Uber, Lyft, and other ridesharing companies may find new support in Washington, D.C. Elaine Chao, President-elect Donald Trump’s nominee to head up the Department of Transportation, has voice support for a light hand in regulating sharing or ‘gig economy’ companies, Fortune reported.

Chao previously served as secretary of labor under President George W. Bush for eight years and for two years as deputy secretary of transportation in President George H.W. Bush. So, assuming she will be confirmed, she will step into the Department of Transportation (DOT) leadership position with significant experience in  both labor and transportation-related issues.

More: New DOT Secretary Elaine Chao to guide EV, autonomous vehicle programs

In addition to programs for rebuilding the U.S. transportation infrastructure, Chao will also set the tone for and direct the DOT’s programs and policies for electric vehicles, fuel consumption and emissions standards, and autonomous vehicles. While she has made no public statements about those pressing issues, Chao is already on record in favor of the “sharing economy.”

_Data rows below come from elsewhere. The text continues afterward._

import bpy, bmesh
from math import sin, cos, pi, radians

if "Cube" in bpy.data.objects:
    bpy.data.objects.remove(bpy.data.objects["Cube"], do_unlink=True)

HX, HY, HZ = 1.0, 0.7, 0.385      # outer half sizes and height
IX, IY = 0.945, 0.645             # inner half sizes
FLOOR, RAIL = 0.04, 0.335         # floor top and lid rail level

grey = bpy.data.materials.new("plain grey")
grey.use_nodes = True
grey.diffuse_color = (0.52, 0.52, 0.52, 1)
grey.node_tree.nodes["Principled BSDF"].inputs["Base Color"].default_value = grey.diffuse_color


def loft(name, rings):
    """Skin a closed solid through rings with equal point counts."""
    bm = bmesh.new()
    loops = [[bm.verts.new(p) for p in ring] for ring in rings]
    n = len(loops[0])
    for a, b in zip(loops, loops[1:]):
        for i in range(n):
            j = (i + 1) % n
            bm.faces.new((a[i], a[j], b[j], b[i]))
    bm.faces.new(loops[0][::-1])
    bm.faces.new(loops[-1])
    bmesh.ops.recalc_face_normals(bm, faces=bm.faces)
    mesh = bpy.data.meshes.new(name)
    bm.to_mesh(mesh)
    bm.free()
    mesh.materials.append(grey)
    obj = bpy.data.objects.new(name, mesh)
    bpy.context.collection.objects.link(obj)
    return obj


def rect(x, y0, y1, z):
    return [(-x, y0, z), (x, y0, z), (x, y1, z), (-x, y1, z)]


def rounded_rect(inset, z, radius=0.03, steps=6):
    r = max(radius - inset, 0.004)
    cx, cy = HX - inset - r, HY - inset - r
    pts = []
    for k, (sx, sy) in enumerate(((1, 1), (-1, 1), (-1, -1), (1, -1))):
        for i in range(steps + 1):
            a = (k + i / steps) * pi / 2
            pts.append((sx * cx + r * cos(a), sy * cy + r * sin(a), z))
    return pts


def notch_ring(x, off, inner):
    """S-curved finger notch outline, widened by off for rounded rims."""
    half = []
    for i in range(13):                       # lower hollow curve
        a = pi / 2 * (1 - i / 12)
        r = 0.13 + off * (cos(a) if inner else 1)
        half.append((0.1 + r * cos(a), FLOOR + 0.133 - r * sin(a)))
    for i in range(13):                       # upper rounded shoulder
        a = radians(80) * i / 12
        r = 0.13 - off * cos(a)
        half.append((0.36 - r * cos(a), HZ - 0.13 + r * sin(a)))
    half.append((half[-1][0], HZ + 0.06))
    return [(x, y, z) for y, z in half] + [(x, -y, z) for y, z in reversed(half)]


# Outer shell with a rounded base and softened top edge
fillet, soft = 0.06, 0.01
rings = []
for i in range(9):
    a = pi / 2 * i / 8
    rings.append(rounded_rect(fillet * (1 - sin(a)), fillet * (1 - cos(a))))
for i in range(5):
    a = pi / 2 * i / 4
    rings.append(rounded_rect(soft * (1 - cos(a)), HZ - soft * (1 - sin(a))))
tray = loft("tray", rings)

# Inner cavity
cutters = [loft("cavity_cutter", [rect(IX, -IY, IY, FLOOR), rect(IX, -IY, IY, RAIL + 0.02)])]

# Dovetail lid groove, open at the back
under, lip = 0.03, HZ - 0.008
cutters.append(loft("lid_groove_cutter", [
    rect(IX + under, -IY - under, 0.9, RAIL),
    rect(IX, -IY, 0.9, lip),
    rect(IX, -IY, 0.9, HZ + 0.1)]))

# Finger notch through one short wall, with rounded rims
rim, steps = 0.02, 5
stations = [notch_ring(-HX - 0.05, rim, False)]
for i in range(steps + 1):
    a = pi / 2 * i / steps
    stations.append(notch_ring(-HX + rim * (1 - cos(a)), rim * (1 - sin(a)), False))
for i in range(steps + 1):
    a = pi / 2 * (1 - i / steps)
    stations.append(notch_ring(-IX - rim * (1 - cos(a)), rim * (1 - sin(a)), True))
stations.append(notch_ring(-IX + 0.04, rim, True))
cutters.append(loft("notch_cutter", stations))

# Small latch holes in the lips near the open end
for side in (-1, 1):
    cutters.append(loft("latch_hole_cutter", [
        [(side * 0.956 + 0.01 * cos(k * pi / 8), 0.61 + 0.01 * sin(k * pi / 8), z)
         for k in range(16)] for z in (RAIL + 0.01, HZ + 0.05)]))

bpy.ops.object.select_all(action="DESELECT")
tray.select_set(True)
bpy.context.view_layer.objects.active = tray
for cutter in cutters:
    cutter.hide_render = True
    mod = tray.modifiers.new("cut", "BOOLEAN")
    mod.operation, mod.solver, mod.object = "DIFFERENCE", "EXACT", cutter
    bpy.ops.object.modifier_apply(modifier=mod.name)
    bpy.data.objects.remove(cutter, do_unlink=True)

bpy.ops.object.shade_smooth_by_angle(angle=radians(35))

Former Fortune editor Dan Primack noted that when Chao spoke at an American Action Forum in November 2015, she urged moving on from old paradigms in favor of a lighter regulatory hold on “in the digitally enabled, peer-to-peer economy.” Chao used ridesharing company Uber as her first example, stating that, according to a 2015 Uber study of 160,000 drivers, the Uber drivers had average net hourly earnings equal to or greater than conventional taxi drivers and chauffeurs, even though only seven percent of Uber drivers worked 50 or more hours a week, compared to nearly one-third of the traditional drivers.

Chao also mentioned Airbnb in the same address, stating that of the 90 percent of Airbnb hosts who rent rooms in their primary residences, many wrote to the company saying Airbnb helped them avoid foreclosure. “It’s just one example of how workers are using the sharing economy as a bridge during challenging economic times,” Chao said.

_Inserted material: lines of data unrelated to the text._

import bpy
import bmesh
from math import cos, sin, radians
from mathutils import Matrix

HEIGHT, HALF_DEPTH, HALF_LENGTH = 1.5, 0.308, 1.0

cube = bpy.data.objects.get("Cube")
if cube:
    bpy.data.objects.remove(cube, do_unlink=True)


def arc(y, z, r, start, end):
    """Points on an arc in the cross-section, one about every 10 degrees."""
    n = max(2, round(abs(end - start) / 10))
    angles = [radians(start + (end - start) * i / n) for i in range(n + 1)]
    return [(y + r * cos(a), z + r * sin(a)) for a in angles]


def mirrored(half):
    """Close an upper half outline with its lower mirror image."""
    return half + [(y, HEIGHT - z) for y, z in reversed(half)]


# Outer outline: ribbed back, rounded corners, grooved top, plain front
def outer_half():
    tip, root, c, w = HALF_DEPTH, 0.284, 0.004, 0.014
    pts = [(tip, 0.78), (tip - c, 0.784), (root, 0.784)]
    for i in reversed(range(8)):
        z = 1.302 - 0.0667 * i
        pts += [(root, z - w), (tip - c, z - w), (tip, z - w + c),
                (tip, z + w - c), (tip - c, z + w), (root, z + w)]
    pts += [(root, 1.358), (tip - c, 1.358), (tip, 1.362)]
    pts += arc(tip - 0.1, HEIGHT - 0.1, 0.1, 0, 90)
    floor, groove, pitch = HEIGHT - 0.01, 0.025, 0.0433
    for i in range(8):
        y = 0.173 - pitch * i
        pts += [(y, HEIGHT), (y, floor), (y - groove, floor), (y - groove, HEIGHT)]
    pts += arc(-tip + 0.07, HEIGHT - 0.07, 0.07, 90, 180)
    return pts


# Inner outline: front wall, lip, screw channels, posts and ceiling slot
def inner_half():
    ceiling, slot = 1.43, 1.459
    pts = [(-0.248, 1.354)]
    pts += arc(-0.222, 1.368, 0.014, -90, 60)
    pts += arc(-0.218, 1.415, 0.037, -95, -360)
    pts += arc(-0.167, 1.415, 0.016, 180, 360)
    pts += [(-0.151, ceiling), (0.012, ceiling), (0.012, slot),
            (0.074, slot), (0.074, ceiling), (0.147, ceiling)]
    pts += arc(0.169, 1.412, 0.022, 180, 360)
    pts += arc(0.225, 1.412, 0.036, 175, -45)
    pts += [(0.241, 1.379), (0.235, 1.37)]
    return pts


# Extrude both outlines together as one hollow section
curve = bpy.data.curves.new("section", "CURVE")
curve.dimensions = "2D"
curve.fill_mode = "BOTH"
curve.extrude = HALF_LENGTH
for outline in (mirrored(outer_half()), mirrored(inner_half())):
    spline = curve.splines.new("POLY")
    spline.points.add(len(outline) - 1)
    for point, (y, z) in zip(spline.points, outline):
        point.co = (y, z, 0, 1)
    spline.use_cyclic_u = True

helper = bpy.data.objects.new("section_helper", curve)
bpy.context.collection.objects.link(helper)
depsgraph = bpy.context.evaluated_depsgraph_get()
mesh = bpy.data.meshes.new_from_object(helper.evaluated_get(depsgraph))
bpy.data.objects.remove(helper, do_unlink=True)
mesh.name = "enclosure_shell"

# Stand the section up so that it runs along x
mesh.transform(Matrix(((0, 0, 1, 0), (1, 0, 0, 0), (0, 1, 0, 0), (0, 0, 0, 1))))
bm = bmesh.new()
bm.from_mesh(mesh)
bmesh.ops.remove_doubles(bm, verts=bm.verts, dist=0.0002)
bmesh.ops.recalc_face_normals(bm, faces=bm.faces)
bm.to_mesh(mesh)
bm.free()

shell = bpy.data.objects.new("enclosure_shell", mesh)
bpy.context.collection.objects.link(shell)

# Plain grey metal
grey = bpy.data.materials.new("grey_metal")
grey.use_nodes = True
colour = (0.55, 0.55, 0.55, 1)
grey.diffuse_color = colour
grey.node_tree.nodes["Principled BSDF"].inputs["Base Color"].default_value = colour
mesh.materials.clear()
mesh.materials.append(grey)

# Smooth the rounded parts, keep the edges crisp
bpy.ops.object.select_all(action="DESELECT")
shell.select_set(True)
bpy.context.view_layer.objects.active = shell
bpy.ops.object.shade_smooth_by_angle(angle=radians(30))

Chao cited other peer-to-peer businesses, including people who participate in online marketplaces such as Etsy, Ebay, Amazon, and Craigslist. Again, she stressed that most of the people who ran these small, independent business ventures on larger marketplace platforms were doing so to supplement their incomes, not as their primary income source.

Chao’s major point to policymakers was that existing labor laws and workplace regulations, many of which stemmed from the Great Depression, were not relevant in the gig economy. She concluded her presentation saying, “I believe there is room in our economy for a variety of approaches. We need to preserve the protections of the past for those who need them, while crafting new solutions that better fit the preferences of workers in the sharing economy. The digitally enabled, peer-to-peer economy has provided an important safety net for many families during difficult times. At a minimum, government policies must not stifle the innovation that has made this sector such an explosive driver of job growth and opportunity.”

If Transportation Secretary Chao is able to remain consistent with her earlier positions, government regulatory groups that seek to tighten control of the sharing economy transportation businesses will likely find little support and a lot of pushback from the federal government.